About this task
Please give back, word for word, only the lines starting at the one containing "for (const y" and ending at the one containing "-0.155, 1.6, 0.035);" within the material below.

Excerpted data
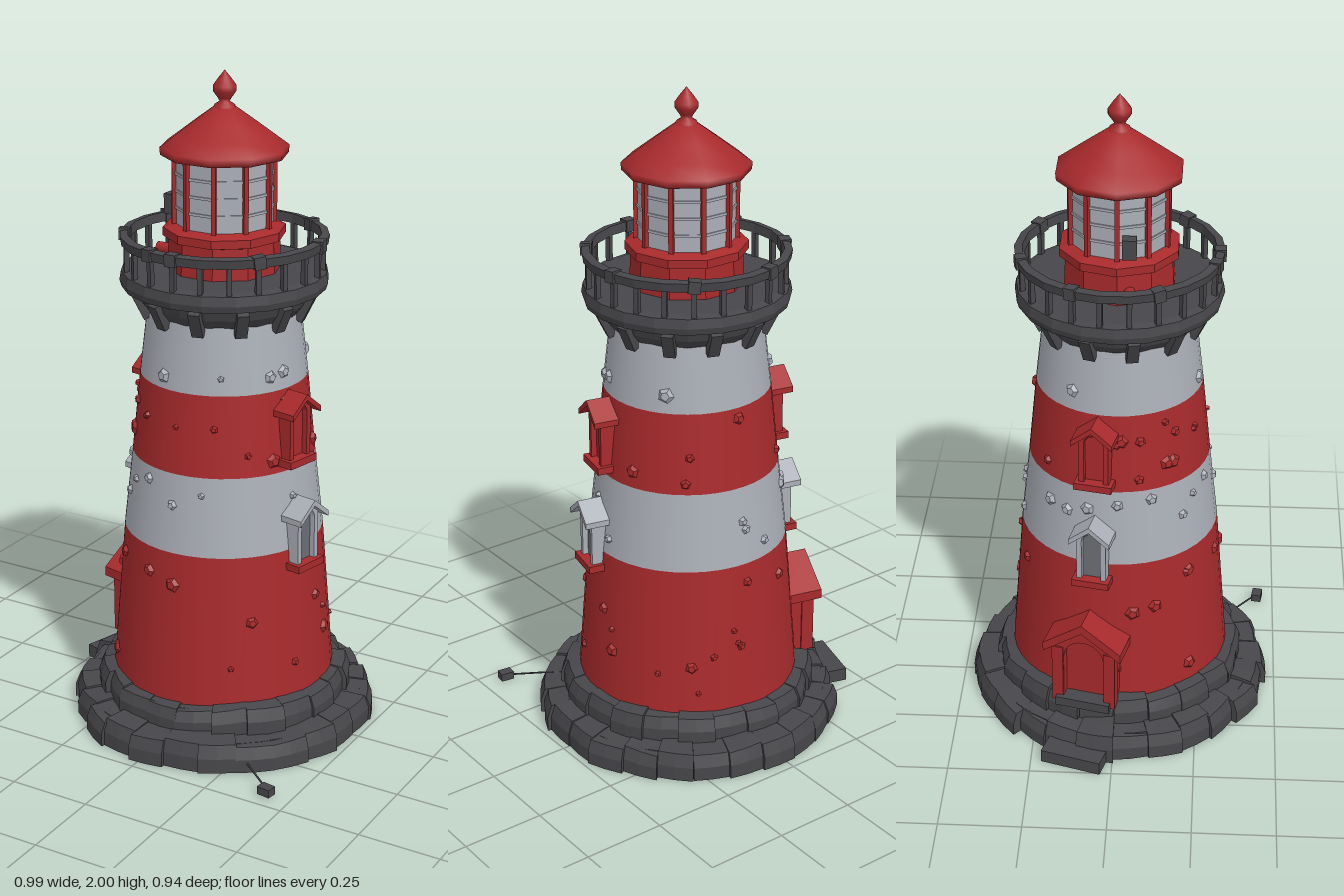
import * as THREE from 'three';

const mat = (name, color, extra = {}) => Object.assign(new THREE.MeshStandardMaterial({ color }), { name }, extra);

export function createModel() {
  const red = mat('red paint', 0xa82a2c);
  const white = mat('pale paint', 0xabafb7);
  const dark = mat('dark stone', 0x47474b);
  const pane = mat('window grey', 0x6c6e73);

  const model = new THREE.Group();
  const tower = new THREE.Group();
  tower.name = 'lighthouse';
  tower.position.x = 0.025;
  model.add(tower);

  let seed = 7;
  const rnd = (a, b) => {
    seed = (seed * 16807) % 2147483647;
    return a + (b - a) * (seed / 2147483647);
  };
  const flat = (geo) => {
    const g = geo.index ? geo.toNonIndexed() : geo;
    g.computeVertexNormals();
    return g;
  };
  const add = (parent, name, geo, material, x = 0, y = 0, z = 0) => {
    const m = new THREE.Mesh(geo, material);
    m.name = name;
    m.position.set(x, y, z);
    parent.add(m);
    return m;
  };
  const box = (parent, name, w, h, d, material, x, y, z) =>
    add(parent, name, new THREE.BoxGeometry(w, h, d), material, x, y, z);
  const lathe = (pts, n) => new THREE.LatheGeometry(pts.map((p) => new THREE.Vector2(...p)), n);
  // group whose local +z points outward at angle a
  const facing = (name, a) => {
    const g = new THREE.Group();
    g.name = name;
    g.rotation.y = a;
    tower.add(g);
    return g;
  };

  // Base: core discs and rings of uneven, bent stones
  add(tower, 'baseCore', new THREE.CylinderGeometry(0.43, 0.44, 0.08, 40), dark, 0, 0.04, 0);
  add(tower, 'plinthCore', new THREE.CylinderGeometry(0.36, 0.37, 0.15, 40), dark, 0, 0.075, 0);
  const stoneRing = (name, n, rIn, rOut, y0, y1) => {
    for (let i = 0; i < n; i++) {
      const g = new THREE.BoxGeometry(1, 1, 1, 2, 2, 2);
      const p = g.attributes.position;
      const span = (Math.PI * 2 / n) * rnd(0.97, 1.06);
      const bulge = rnd(-0.012, 0.01), lift = rnd(-0.008, 0.004);
      const skew = rnd(-0.018, 0.018), tilt = rnd(-0.008, 0.008);
      for (let k = 0; k < p.count; k++) {
        const x = p.getX(k), v = p.getY(k) + 0.5, w = p.getZ(k) + 0.5;
        const round = w > 0.9 && v > 0.9 ? 0.014 : 0;
        const a = x * span + (i * Math.PI * 2) / n;
        const r = rIn + (rOut - rIn + bulge + skew * x) * w - round;
        p.setXYZ(k, Math.sin(a) * r, y0 + (y1 - y0 + lift + tilt * x) * v - round * 0.4, Math.cos(a) * r);
      }
      add(tower, name, flat(g), dark);
    }
  };
  stoneRing('baseStone', 26, 0.33, 0.462, 0, 0.09);
  stoneRing('plinthStone', 22, 0.3, 0.384, 0.08, 0.162);

  // Tapering wall in painted bands
  const levels = [[0.15, 0.34], [0.62, 0.302], [0.86, 0.275], [1.105, 0.25], [1.32, 0.225]];
  const radiusAt = (y) => {
    let i = 0;
    while (i < 3 && y > levels[i + 1][0]) i++;
    const [[ya, ra], [yb, rb]] = [levels[i], levels[i + 1]];
    return ra + ((rb - ra) * (y - ya)) / (yb - ya);
  };
  const bandColour = (y) => (y < 0.62 || (y > 0.86 && y < 1.105) ? red : white);
  for (let i = 0; i < 4; i++) {
    const [[ya, ra], [yb, rb]] = [levels[i], levels[i + 1]];
    add(tower, 'wallBand', new THREE.CylinderGeometry(rb, ra, yb - ya, 40, 1, true), i % 2 ? white : red, 0, (ya + yb) / 2, 0);
  }
  // Rough plaster patches
  for (let i = 0; i < 80; i++) {
    const y = rnd(0.22, 1.2), h = rnd(0.015, 0.04), r = radiusAt(y);
    const near = [0.62, 0.86, 1.105].some((b) => Math.abs(b - y) < 0.03);
    if (near) continue;
    const g = facing('plasterPatch', rnd(0, Math.PI * 2));
    const m = add(g, 'patch', flat(new THREE.CylinderGeometry(h * 0.35, h * 0.75, 0.016, 5)), bandColour(y), 0, y, r + 0.002);
    m.rotation.set(Math.PI / 2 - 0.1, rnd(0, 3), 0);
  }

  // Arched panel and gabled hood helpers
  const archGeo = (w, h, d) => {
    const s = new THREE.Shape();
    s.moveTo(-w / 2, 0);
    s.lineTo(w / 2, 0);
    s.lineTo(w / 2, h - w / 2);
    s.absarc(0, h - w / 2, w / 2, 0, Math.PI, false);
    s.closePath();
    return new THREE.ExtrudeGeometry(s, { depth: d, bevelEnabled: false, curveSegments: 6 });
  };
  const frameGeo = (w, h, t, d) => {
    const s = new THREE.Shape();
    s.moveTo(-w / 2, 0);
    s.lineTo(w / 2, 0);
    s.lineTo(w / 2, h - w * 0.4);
    s.lineTo(0, h);
    s.lineTo(-w / 2, h - w * 0.4);
    s.closePath();
    const iw = w / 2 - t, top = h - w * 0.5 - t * 0.5;
    const hole = new THREE.Path();
    hole.moveTo(-iw, 0.008);
    hole.lineTo(-iw, top);
    hole.absarc(0, top, iw, Math.PI, 0, true);
    hole.lineTo(iw, 0.008);
    hole.closePath();
    s.holes.push(hole);
    return new THREE.ExtrudeGeometry(s, { depth: d, bevelEnabled: false, curveSegments: 6 });
  };
  const hoodGeo = (w, rise, t, d) => {
    const s = new THREE.Shape();
    s.moveTo(-w / 2, 0);
    s.lineTo(0, rise);
    s.lineTo(w / 2, 0);
    s.lineTo(w / 2, t);
    s.lineTo(0, rise + t);
    s.lineTo(-w / 2, t);
    s.closePath();
    return new THREE.ExtrudeGeometry(s, { depth: d, bevelEnabled: false });
  };

  // Windows, one pair on each side
  const sideA = Math.PI / 2 - 0.21, sideB = sideA + Math.PI;
  for (const a of [sideA, sideB]) {
    for (const [y, colour, glass] of [[0.89, red, red], [0.57, white, pane]]) {
      const g = facing('window', a);
      const r = radiusAt(y + 0.08);
      add(g, 'windowFrame', frameGeo(0.09, 0.195, 0.016, 0.075), colour, 0, y, r - 0.04);
      add(g, 'windowPane', archGeo(0.064, 0.155, 0.008), glass, 0, y + 0.005, r + 0.01);
      add(g, 'windowHood', hoodGeo(0.125, 0.05, 0.018, 0.1), colour, 0, y + 0.142, r - 0.04);
      box(g, 'windowSill', 0.115, 0.022, 0.08, red, 0, y, r + 0.01);
    }
  }

  // Door porch and step
  const porch = facing('doorPorch', sideB - 0.03);
  add(porch, 'doorFrame', frameGeo(0.19, 0.27, 0.032, 0.1), red, 0, 0.155, 0.285);
  add(porch, 'door', archGeo(0.135, 0.22, 0.04), red, 0, 0.155, 0.315);
  add(porch, 'porchRoof', hoodGeo(0.245, 0.085, 0.03, 0.13), red, 0, 0.34, 0.275);
  for (const s of [-1, 1]) box(porch, 'porchPost', 0.035, 0.2, 0.04, red, s * 0.082, 0.25, 0.37);
  box(porch, 'doorThreshold', 0.17, 0.03, 0.09, dark, 0, 0.155, 0.36);
  const step = box(porch, 'doorStep', 0.19, 0.042, 0.12, dark, 0, 0.021, 0.46);
  step.rotation.y = -0.05;

  // Gallery deck on a flared corbel with brackets
  add(tower, 'galleryCorbel', flat(lathe([[0.2, 1.295], [0.226, 1.3], [0.25, 1.33], [0.262, 1.362], [0.302, 1.37],
    [0.308, 1.39], [0.303, 1.418], [0.28, 1.424], [0, 1.42]], 20)), dark);
  for (let i = 0; i < 12; i++) {
    const g = facing('galleryBracket', (i * Math.PI) / 6 + 0.2);
    const m = box(g, 'bracket', 0.035, 0.085, 0.05, dark, 0, 1.325, 0.238);
    m.rotation.x = 0.45;
  }
  // Railing
  add(tower, 'handrail', flat(lathe([[0.28, 1.5], [0.303, 1.498], [0.307, 1.524], [0.283, 1.528], [0.28, 1.5]], 22)), dark);
  for (let i = 0; i < 22; i++) {
    const g = facing('railPost', (i * Math.PI * 2) / 22);
    box(g, 'post', 0.015, 0.09, 0.015, dark, 0, 1.46, 0.289);
    if (i % 3 === 0) box(g, 'postCap', 0.035, 0.036, 0.034, dark, 0, 1.513, 0.292).rotation.z = rnd(-0.15, 0.15);
  }

  // Lantern room
  const turn = (m) => { m.rotation.y = Math.PI / 2; return m; };
  turn(add(tower, 'lanternBase', flat(lathe([[0.168, 1.41], [0.163, 1.515], [0.18, 1.52], [0.18, 1.545], [0.15, 1.556], [0, 1.556]], 10)), red));
  turn(add(tower, 'lanternGlass', flat(new THREE.CylinderGeometry(0.143, 0.143, 0.23, 10, 1, true)), white, 0, 1.66, 0));
  for (const y of [1.605, 1.655, 1.705]) {
    turn(add(tower, 'glazingBar', flat(new THREE.CylinderGeometry(0.147, 0.147, 0.008, 10)), white, 0, y, 0));
  }
  for (let i = 0; i < 10; i++) {
    const g = facing('lanternMullion', Math.PI / 2 + (i * Math.PI) / 5);
    box(g, 'mullion', 0.014, 0.23, 0.016, red, 0, 1.66, 0.145);
  }
  box(tower, 'wallBox', 0.035, 0.06, 0.04, dark, -0.155, 1.6, 0.035);
  const knob = add(tower, 'lanternKnob', new THREE.CylinderGeometry(0.017, 0.017, 0.06, 8), red, -0.175, 1.46, 0.035);
  knob.rotation.z = Math.PI / 2;

  // Roof and finial
  turn(add(tower, 'roof', lathe([[0.13, 1.755], [0.186, 1.758], [0.188, 1.78], [0.145, 1.812], [0.09, 1.853], [0.035, 1.893], [0, 1.9]], 10), red));
  add(tower, 'finial', lathe([[0.034, 1.888], [0.03, 1.9], [0.015, 1.91], [0.02, 1.92], [0.034, 1.94], [0.034, 1.955],
    [0.02, 1.975], [0.008, 1.99], [0, 2]], 14), red);

  // Loose stone at the end of a thin line
  const rope = new THREE.LineCurve3(new THREE.Vector3(0.3, 0.03, 0.35), new THREE.Vector3(0.42, 0.02, 0.44));
  add(model, 'mooringLine', new THREE.TubeGeometry(rope, 1, 0.003, 5), dark);
  box(model, 'mooringStone', 0.042, 0.025, 0.032, dark, 0.425, 0.018, 0.447).rotation.y = -0.15;

  return model;
}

Response for this exercise
  for (const y of [1.605, 1.655, 1.705]) {
    turn(add(tower, 'glazingBar', flat(new THREE.CylinderGeometry(0.147, 0.147, 0.008, 10)), white, 0, y, 0));
  }
  for (let i = 0; i < 10; i++) {
    const g = facing('lanternMullion', Math.PI / 2 + (i * Math.PI) / 5);
    box(g, 'mullion', 0.014, 0.23, 0.016, red, 0, 1.66, 0.145);
  }
  box(tower, 'wallBox', 0.035, 0.06, 0.04, dark, -0.155, 1.6, 0.035);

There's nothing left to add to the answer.